Guy Opperman said that in May 2020 - when the PM attended a garden party - he could not visit his wife and sons in hospital due to Covid rules.
His twins Rafe and Teddy died shortly afterwards.
But Mr Opperman told the BBC that Boris Johnson should stay in his post.
No 10 has urged critical MPs to wait for senior civil servant Sue Gray to finish her report into lockdown gatherings.
Earlier this week Mr Johnson acknowledged that he attended a drinks gathering on 20 May 2020 but insisted he believed it was a work event.
Downing Street has also apologised to Buckingham Palace after it emerged two staff parties were held at No 10 on the night before Prince Philip's funeral.
Mr Johnson was not at either event, but his spokesman said it was "deeply regrettable that this took place at a time of national mourning".
Speaking to the BBC's Politics North programme, Mr Opperman - pensions minister and MP for Hexham in Northumberland - said: "I feel pretty emotional about this because in May 2020 my wife and kids were unwell and they went to hospital.
"I was not able to go there to support them.
"And I've got constituents who couldn't go to the care homes, to funerals who were obviously obeying the rules and quite clearly in No 10 at that time there were a number of people not behaving appropriately.
"I feel pretty emotional that I wasn't able to support my wife and kids."
He added while some of the behaviour in No 10 was clearly not acceptable, it was 18 months ago and the prime minister should continue in his position. He said Sue Gray's report would be the time to "consider what has happened".

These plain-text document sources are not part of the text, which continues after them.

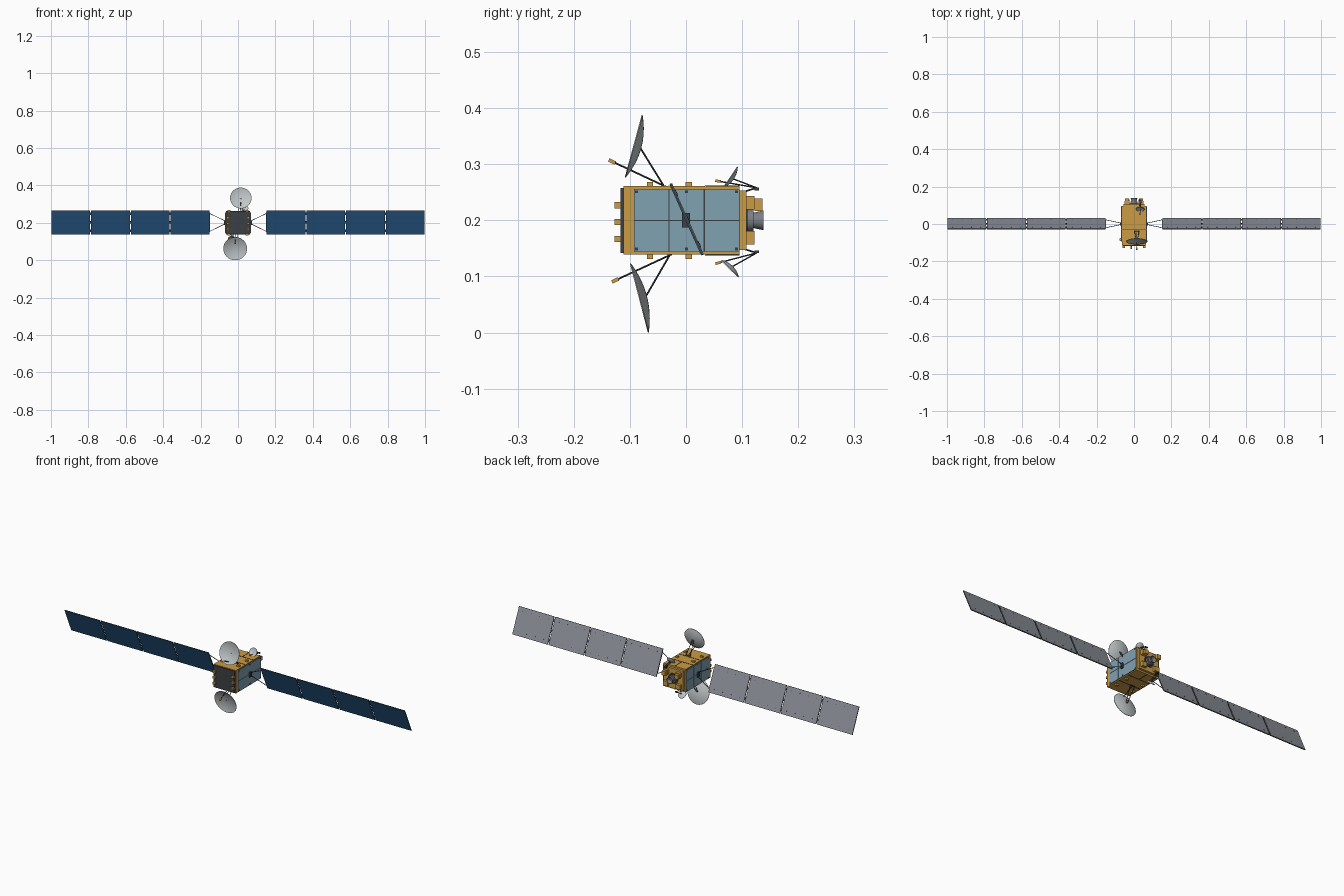
import bpy, bmesh, math
from mathutils import Vector, Matrix

cube = bpy.data.objects.get("Cube")
if cube:
    bpy.data.objects.remove(cube, do_unlink=True)


def material(name, rgb):
    m = bpy.data.materials.new(name)
    m.use_nodes = True
    m.diffuse_color = (*rgb, 1)
    m.node_tree.nodes["Principled BSDF"].inputs["Base Color"].default_value = (*rgb, 1)
    return m


GOLD = material("gold foil", (0.60, 0.33, 0.06))
BLUE = material("solar blue", (0.022, 0.11, 0.26))
BACK = material("panel back grey", (0.25, 0.27, 0.30))
RADIATOR = material("radiator blue grey", (0.22, 0.36, 0.45))
DARK = material("dark grey", (0.045, 0.05, 0.055))
DISH = material("dish light grey", (0.52, 0.56, 0.57))
METAL = material("nozzle grey", (0.20, 0.21, 0.23))


def finish(name, bm, mat, smooth=False, matrix=None):
    if matrix:
        bm.transform(matrix)
    bmesh.ops.recalc_face_normals(bm, faces=bm.faces)
    me = bpy.data.meshes.new(name)
    bm.to_mesh(me)
    bm.free()
    me.materials.append(mat)
    ob = bpy.data.objects.new(name, me)
    bpy.context.collection.objects.link(ob)
    if smooth:
        bpy.ops.object.select_all(action='DESELECT')
        ob.select_set(True)
        bpy.context.view_layer.objects.active = ob
        bpy.ops.object.shade_smooth_by_angle(angle=math.radians(40))
    return ob


def box(name, center, size, mat, matrix=None):
    bm = bmesh.new()
    bmesh.ops.create_cube(bm, size=1, matrix=Matrix.Translation(center) @ Matrix.Diagonal((*size, 1)))
    return finish(name, bm, mat, matrix=matrix)


def rod(name, a, b, radius, mat, matrix=None):
    a, b = Vector(a), Vector(b)
    bm = bmesh.new()
    turn = (b - a).to_track_quat('Z', 'Y').to_matrix().to_4x4()
    bmesh.ops.create_cone(bm, cap_ends=True, segments=8, radius1=radius, radius2=radius,
                          depth=(b - a).length, matrix=Matrix.Translation((a + b) / 2) @ turn)
    return finish(name, bm, mat, True, matrix)


def lathe(name, profile, origin, axis, mat, steps=40):
    """Spin (radius, height) points round an axis."""
    bm = bmesh.new()
    vs = [bm.verts.new((r, 0, h)) for r, h in profile]
    es = [bm.edges.new(pair) for pair in zip(vs, vs[1:])]
    bmesh.ops.spin(bm, geom=vs + es, cent=(0, 0, 0), axis=(0, 0, 1), angle=math.tau, steps=steps)
    bmesh.ops.remove_doubles(bm, verts=bm.verts, dist=1e-5)
    turn = Vector(axis).to_track_quat('Z', 'Y').to_matrix().to_4x4()
    return finish(name, bm, mat, True, Matrix.Translation(origin) @ turn)


# Bus body and front plate
MID = 0.2
box("body", (0, -0.008, MID), (0.13, 0.206, 0.122), GOLD)
box("front_plate", (0, -0.1135, MID), (0.124, 0.006, 0.116), DARK)
for sx in (-1, 1):
    for i in (-1, 0, 1):
        box("front_block", (sx * 0.054, -0.121, MID - 0.003 + i * 0.03), (0.014, 0.013, 0.011), GOLD)

# Side radiators: two rows of three tiles on a dark backing
for sx in (-1, 1):
    box("radiator_backing", (sx * 0.0655, 0.001, MID), (0.002, 0.188, 0.112), DARK)
    for iy in (-1, 0, 1):
        for iz in (-1, 1):
            box("radiator_tile", (sx * 0.067, 0.001 + iy * 0.0632, MID + iz * 0.0282),
                (0.003, 0.0612, 0.0548), RADIATOR)
    for y in (-0.088, 0.001, 0.09):
        for iz in (-1, 1):
            box("radiator_stud", (sx * 0.069, y, MID + iz * 0.051), (0.003, 0.005, 0.005), DARK)
    box("wing_hub", (sx * 0.071, 0, MID), (0.010, 0.014, 0.026), DARK)

# Seams and small boxes on top and bottom
for sz in (-1, 1):
    z = MID + sz * 0.0613
    for y in (-0.03, 0.035):
        box("deck_seam", (0, y, z), (0.128, 0.002, 0.002), DARK)
    box("deck_seam_long", (0, 0.065, z), (0.002, 0.06, 0.002), DARK)
    for sx in (-1, 1):
        for y in (-0.064, 0.005):
            box("deck_block", (sx * 0.048, y, MID + sz * 0.064), (0.014, 0.011, 0.009), GOLD)

# Rear deck, corner boxes and main nozzle
box("rear_deck", (0, 0.101, MID), (0.114, 0.013, 0.106), GOLD)
for sx in (-1, 1):
    for sz in (-1, 1):
        box("rear_corner_box", (sx * 0.037, 0.114, MID + sz * 0.031), (0.026, 0.016, 0.024), GOLD)
    box("rear_thruster_box", (sx * 0.037, 0.129, 0.228), (0.02, 0.014, 0.022), GOLD)
lathe("nozzle_base", [(0, 0), (0.028, 0), (0.028, 0.004), (0, 0.004)],
      (0, 0.106, MID), (0, 1, 0), DARK)
lathe("nozzle_collar", [(0, 0), (0.02, 0), (0.02, 0.012), (0, 0.012)],
      (0, 0.108, MID), (0, 1, 0), METAL)
lathe("nozzle", [(0, 0.004), (0.012, 0.004), (0.0175, 0.03), (0.0155, 0.03), (0.009, 0.009), (0, 0.009)],
      (0, 0.108, MID), (0, 1, 0), METAL)

# Solar wings: built flat, then tilted about x
TILT = Matrix.Translation((0, 0.001, MID + 0.002)) @ Matrix.Rotation(0.42, 4, 'X')
START, PITCH, HALF = 0.15, 0.2125, 0.07
for sx in (-1, 1):
    for i in range(4):
        cx = sx * (START + PITCH * (i + 0.5))
        w = PITCH - 0.005
        box("panel_core", (cx, 0, 0), (w, 0.003, 2 * HALF), DARK, TILT)
        box("panel_cells", (cx, -0.0018, 0), (w - 0.002, 0.0016, 2 * HALF - 0.003), BLUE, TILT)
        box("panel_back", (cx, 0.0018, 0), (w - 0.002, 0.0016, 2 * HALF - 0.003), BACK, TILT)
        for k in (-1.5, -0.5, 0.5, 1.5):
            for sz in (-1, 1):
                box("panel_stud", (cx + k * 0.05, 0.003, sz * 0.05), (0.003, 0.002, 0.003), DARK, TILT)
        if i:
            for sz in (-1, 0, 1):
                box("panel_hinge", (sx * (START + PITCH * i), 0.001, sz * 0.05),
                    (0.009, 0.005, 0.012), DARK, TILT)
    # Yoke
    for sz in (-1, 1):
        rod("yoke_arm", (sx * 0.068, 0, sz * 0.008), (sx * 0.154, 0, sz * 0.054), 0.0017, DARK, TILT)
    rod("yoke_bar", (sx * 0.152, 0, -0.056), (sx * 0.152, 0, 0.056), 0.0017, DARK, TILT)


# Reflector: thin curved bowl, struts, feed arm and feed
def reflector(name, x, rim_a, rim_b, up, depth, foot, feed, splay, r):
    a, b = Vector((x, *rim_a)), Vector((x, *rim_b))
    radius = (b - a).length / 2
    axis = (b - a).cross(Vector((1, 0, 0))).normalized()
    if axis.y > 0:
        axis.negate()
    n, t = 8, 0.0018
    bowl = [(radius * i / n, depth * (i / n) ** 2) for i in range(n + 1)]
    shell = [(p, h - t) for p, h in bowl] + bowl[::-1]
    apex = (a + b) / 2 - axis * depth
    lathe(name + "_dish", shell, apex, axis, DISH)
    foot, feed = Vector((x, *foot)), Vector((x, *feed))
    for s in (-1, 1):
        rod(name + "_strut", apex + Vector((s * splay * 0.3, 0, 0)),
            foot + Vector((s * splay, 0, 0)), r, DARK)
    rod(name + "_feed_arm", foot, feed, r, DARK)
    turn = (feed - foot).to_track_quat('Y', 'Z').to_matrix().to_4x4()
    box(name + "_feed", (0, 0, 0), (r * 5, r * 8, r * 4), GOLD, Matrix.Translation(feed) @ turn)
    box(name + "_foot", foot - Vector((0, 0, up * 0.002)), (splay * 2.6, 0.008, 0.005), DARK)


reflector("upper_large", 0.015, (-0.109, 0.277), (-0.079, 0.388), 1, 0.013,
          (-0.04, 0.262), (-0.132, 0.305), 0.012, 0.0016)
reflector("lower_large", -0.015, (-0.100, 0.123), (-0.068, 0.0), -1, 0.013,
          (-0.029, 0.138), (-0.126, 0.093), 0.012, 0.0016)
reflector("upper_small", 0.033, (0.066, 0.259), (0.091, 0.296), 1, 0.006,
          (0.126, 0.258), (0.057, 0.270), 0.006, 0.0012)
reflector("lower_small", -0.033, (0.0625, 0.128), (0.093, 0.098), -1, 0.006,
          (0.126, 0.142), (0.057, 0.124), 0.006, 0.0012)

# Brackets carrying the small reflectors off the rear deck
for x, sz in ((0.033, 1), (-0.033, -1)):
    rod("small_reflector_bracket", (x, 0.1, MID + sz * 0.05), (x, 0.126, MID + sz * 0.058), 0.0015, DARK)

Labour, the Liberal Democrats and the SNP are all calling for Mr Johnson to resign after he admitted attending the 20 May 2020 drinks party in the Downing Street garden during lockdown.
And Andrew Bridgen has become the fifth Conservative MP to publicly declare they have written to the chairman of the 1922 Committee - which organises Tory leadership contests - to say they have no confidence in the prime minister.

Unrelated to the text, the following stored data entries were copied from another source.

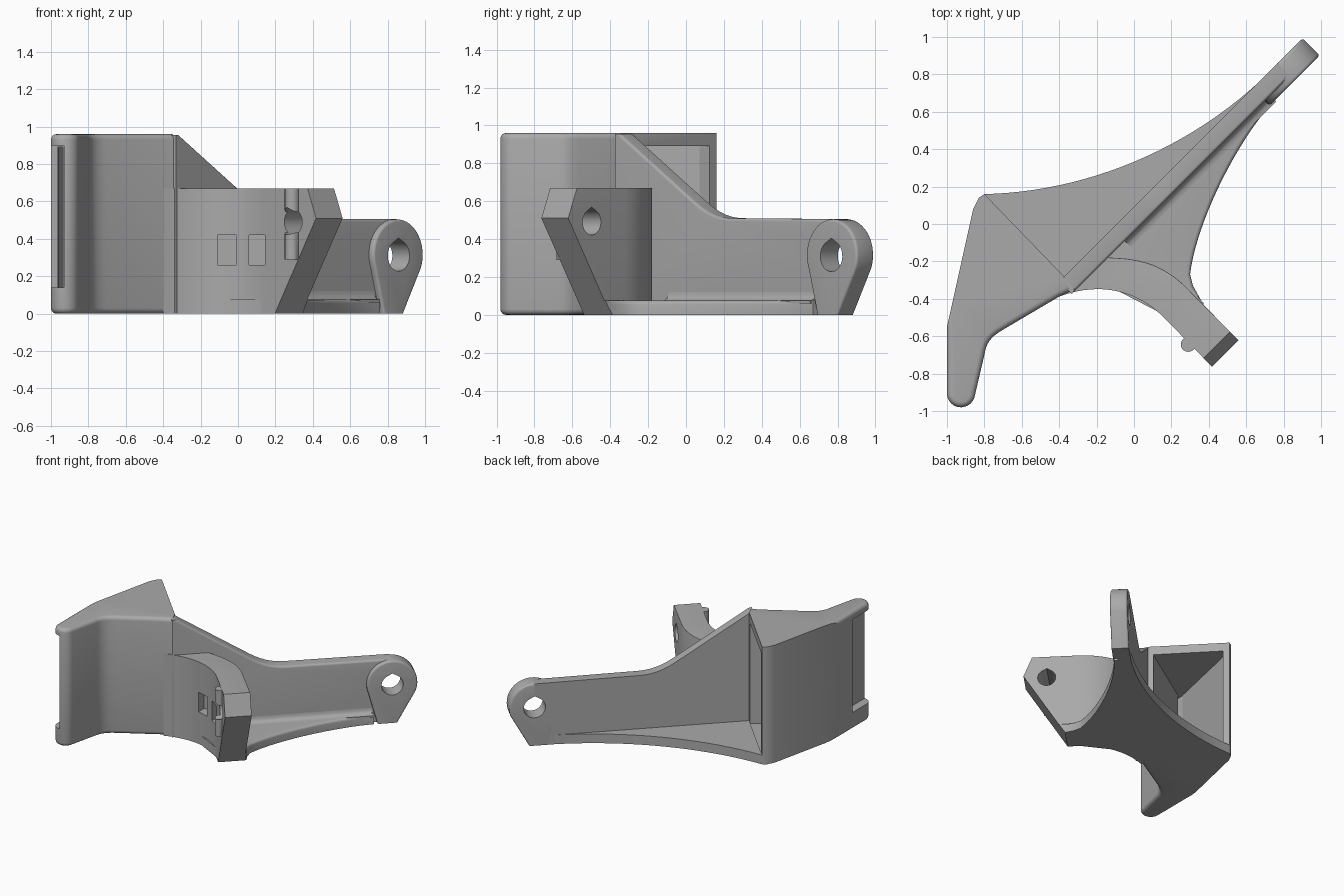
import bpy, bmesh
from math import cos, sin, radians, sqrt
from mathutils import Vector
from mathutils.geometry import interpolate_bezier

if "Cube" in bpy.data.objects:
    bpy.data.objects.remove(bpy.data.objects["Cube"])

GREY = 0.40
mat = bpy.data.materials.new("plain grey")
mat.use_nodes = True
mat.diffuse_color = (GREY, GREY, GREY, 1)
mat.node_tree.nodes["Principled BSDF"].inputs["Base Color"].default_value = (GREY, GREY, GREY, 1)

# Directions: U runs along the diagonal wall, W along the short arm
X, Y, Z = Vector((1, 0, 0)), Vector((0, 1, 0)), Vector((0, 0, 1))
U, V = (X + Y) / sqrt(2), (Y - X) / sqrt(2)
W = -V
FLAT, WALL, ARM_END = (X, Y, Z), (U, Z, V), (W, Z, U)


def prism(name, pts, h0, h1, axes=FLAT, bevel=0, rule=lambda a, b, h: True):
    """Extrude a profile; round the cap edges whose midpoint passes the rule."""
    bm = bmesh.new()
    a, b, h = axes
    low = [bm.verts.new(a * p[0] + b * p[1] + h * h0) for p in pts]
    top = [bm.verts.new(a * p[0] + b * p[1] + h * h1) for p in pts]
    caps = [bm.faces.new(low), bm.faces.new(top)]
    for i in range(len(pts)):
        j = (i + 1) % len(pts)
        bm.faces.new((low[i], low[j], top[j], top[i]))
    bmesh.ops.recalc_face_normals(bm, faces=bm.faces)
    if bevel:
        edges = []
        for e in (e for f in caps for e in f.edges):
            m = (e.verts[0].co + e.verts[1].co) / 2
            if rule(m.dot(a), m.dot(b), m.dot(h)):
                edges.append(e)
        bmesh.ops.bevel(bm, geom=edges, offset=bevel, segments=4, profile=0.5,
                        affect='EDGES', clamp_overlap=True)
    mesh = bpy.data.meshes.new(name)
    bm.to_mesh(mesh)
    bm.free()
    mesh.materials.append(mat)
    ob = bpy.data.objects.new(name, mesh)
    bpy.context.collection.objects.link(ob)
    return ob


def curve(p0, h0, h1, p1, n=16):
    pts = [Vector((*p, 0)) for p in (p0, h0, h1, p1)]
    return [(q.x, q.y) for q in interpolate_bezier(*pts, n)]


def arc(cx, cy, r, start, end, n=20):
    angles = [radians(start + (end - start) * i / n) for i in range(n + 1)]
    return [(cx + r * cos(t), cy + r * sin(t)) for t in angles]


def teardrop(cx, cy, r):
    return arc(cx, cy, r, 120, 420, 28) + [(cx, cy + r * 1.15)]


def box(x0, x1, y0, y1):
    return [(x0, y0), (x1, y0), (x1, y1), (x0, y1)]


def combine(ob, others, op='DIFFERENCE', keep=False):
    bpy.context.view_layer.objects.active = ob
    for other in others:
        mod = ob.modifiers.new(op.lower(), 'BOOLEAN')
        mod.operation, mod.object, mod.solver = op, other, 'EXACT'
        bpy.ops.object.modifier_apply(modifier=mod.name)
        if not keep:
            bpy.data.objects.remove(other)


# Hollow box with a rounded wing, open on its diagonal side
outline = [(-0.80, 0.16), (-0.83, 0.14), (-0.86, 0.08), (-1, -0.55)]
outline += arc(-0.925, -0.905, 0.075, 180, 350)
outline += curve((-0.80, -0.70), (-0.79, -0.63), (-0.76, -0.60), (-0.70, -0.565), 10)
outline += [(-0.40, -0.388), (-0.34, -0.36), (-0.375, -0.28)]
housing = prism("hollow_housing", outline, 0, 0.96, bevel=0.03,
                rule=lambda x, y, z: y < -0.36)
cavity = prism("cavity_cutter", [(-0.76, 0.13), (-0.82, 0.07), (-0.965, -0.60),
                                 (-0.93, -0.60), (-0.396, -0.25), (-0.25, -0.1),
                                 (-0.6, 0.29)], 0.07, 0.89)
recess = prism("recess_cutter", box(-1.1, -0.93, -1.1, -0.72), 0.14, 0.90)
passage = prism("passage_cutter", box(-0.965, -0.935, -0.75, -0.58), 0.14, 0.89)
combine(housing, [cavity, recess, passage])

# Diagonal wall with a sloping shoulder
profile = [(-0.50, 0), (-0.50, 0.955), (-0.47, 0.955)]
profile += curve((0.085, 0.60), (0.17, 0.545), (0.25, 0.512), (0.36, 0.51), 12)
profile += [(1.15, 0.505), (1.15, 0)]
wall = prism("diagonal_wall", profile, -0.03, 0.065, WALL, 0.02,
             lambda u, z, v: z > 0.5 and u > -0.47 and v < 0)

# Rounded boss at the end of the wall
boss = prism("end_boss", [(1.04, 0), (1.19, 0)] + arc(1.15, 0.315, 0.19, -22, 202, 32),
             -0.065, 0.065, WALL, 0.015, lambda u, z, v: z > 0.1)
pin_hole = prism("pin_hole_cutter", teardrop(1.15, 0.31, 0.082), -0.2, 0.2, WALL)
combine(wall, [pin_hole], keep=True)
combine(boss, [pin_hole])

# Curved short arm with a slanted end
path = curve((-0.40, -0.388), (-0.22, -0.32), (-0.02, -0.33), (0.15, -0.49), 18)
path += [(0.463, -0.81), (0.605, -0.668)]
path += curve((0.26, -0.32), (0.14, -0.21), (0.02, -0.185), (-0.12, -0.18), 12)
path += [(-0.2, -0.18), (-0.38, -0.34)]
arm = prism("short_arm", path, 0, 0.67, bevel=0.02,
            rule=lambda x, y, z: z > 0.1 and -0.3 < x < 0.5 and x + y > -0.3)
rib_at = U * -0.25 + W * 0.66
rib = prism("arm_rib", arc(rib_at.x, rib_at.y, 0.04, 0, 342, 19), 0.29, 0.668)
combine(arm, [rib], 'UNION')

# Base web with concave sides
edge = curve((-0.80, 0.16), (-0.30, 0.17), (0.25, 0.37), (0.68, 0.77), 24)
edge += curve((0.76, 0.67), (0.55, 0.45), (0.33, 0.0), (0.30, -0.27), 20)
edge += [(0.315, -0.33), (0.36, -0.41), (0.50, -0.56), (0.36, -0.69)]
edge += [(0.15, -0.48), (-0.12, -0.34), (-0.34, -0.34), (-0.375, -0.28)]
web = prism("base_web", edge, 0, 0.075, bevel=0.02,
            rule=lambda x, y, z: z > 0.03 and x > 0.3 and y > -0.4 and x - y > 0)

# Slanted end, cross hole and pockets
end_cut = prism("end_cutter", [(0.458, -0.1), (0.835, 0.51), (0.729, 0.77),
                               (1.2, 0.77), (1.2, -0.1)], -0.5, 0.2, ARM_END)
combine(web, [end_cut], keep=True)
cross_hole = prism("cross_hole_cutter", teardrop(0.66, 0.49, 0.068), -0.5, 0.2, ARM_END)
pocket_a = prism("wide_pocket_cutter", box(-0.11, -0.01, -0.6, -0.28), 0.26, 0.42)
pocket_b = prism("narrow_pocket_cutter", box(0.06, 0.145, -0.7, -0.36), 0.26, 0.42)
combine(arm, [end_cut, cross_hole, pocket_a, pocket_b])

# Fillet where the wall meets the base web
fillet = curve((-0.03, 0.12), (-0.032, 0.09), (-0.045, 0.076), (-0.075, 0.075), 6)
prism("wall_fillet", [(-0.02, 0.06), (-0.02, 0.12)] + fillet + [(-0.075, 0.06)],
      -0.1, 1.0, (V, Z, U))

# Smooth the curves and keep the corners sharp
for ob in bpy.context.view_layer.objects:
    ob.select_set(ob.type == 'MESH' and mat.name in ob.data.materials)
bpy.context.view_layer.objects.active = housing
bpy.ops.object.shade_smooth_by_angle(angle=radians(32))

Fifty-four Conservative MPs have to write a letter to trigger a vote.
Elsewhere the former head of the government's Covid taskforce has apologised for attending a leaving drinks at the Cabinet Office on 17 December 2020 when she left the civil service.
Kate Josephs, who is now the chief executive of Sheffield City Council, said she was "truly sorry" for "the anger that people will feel".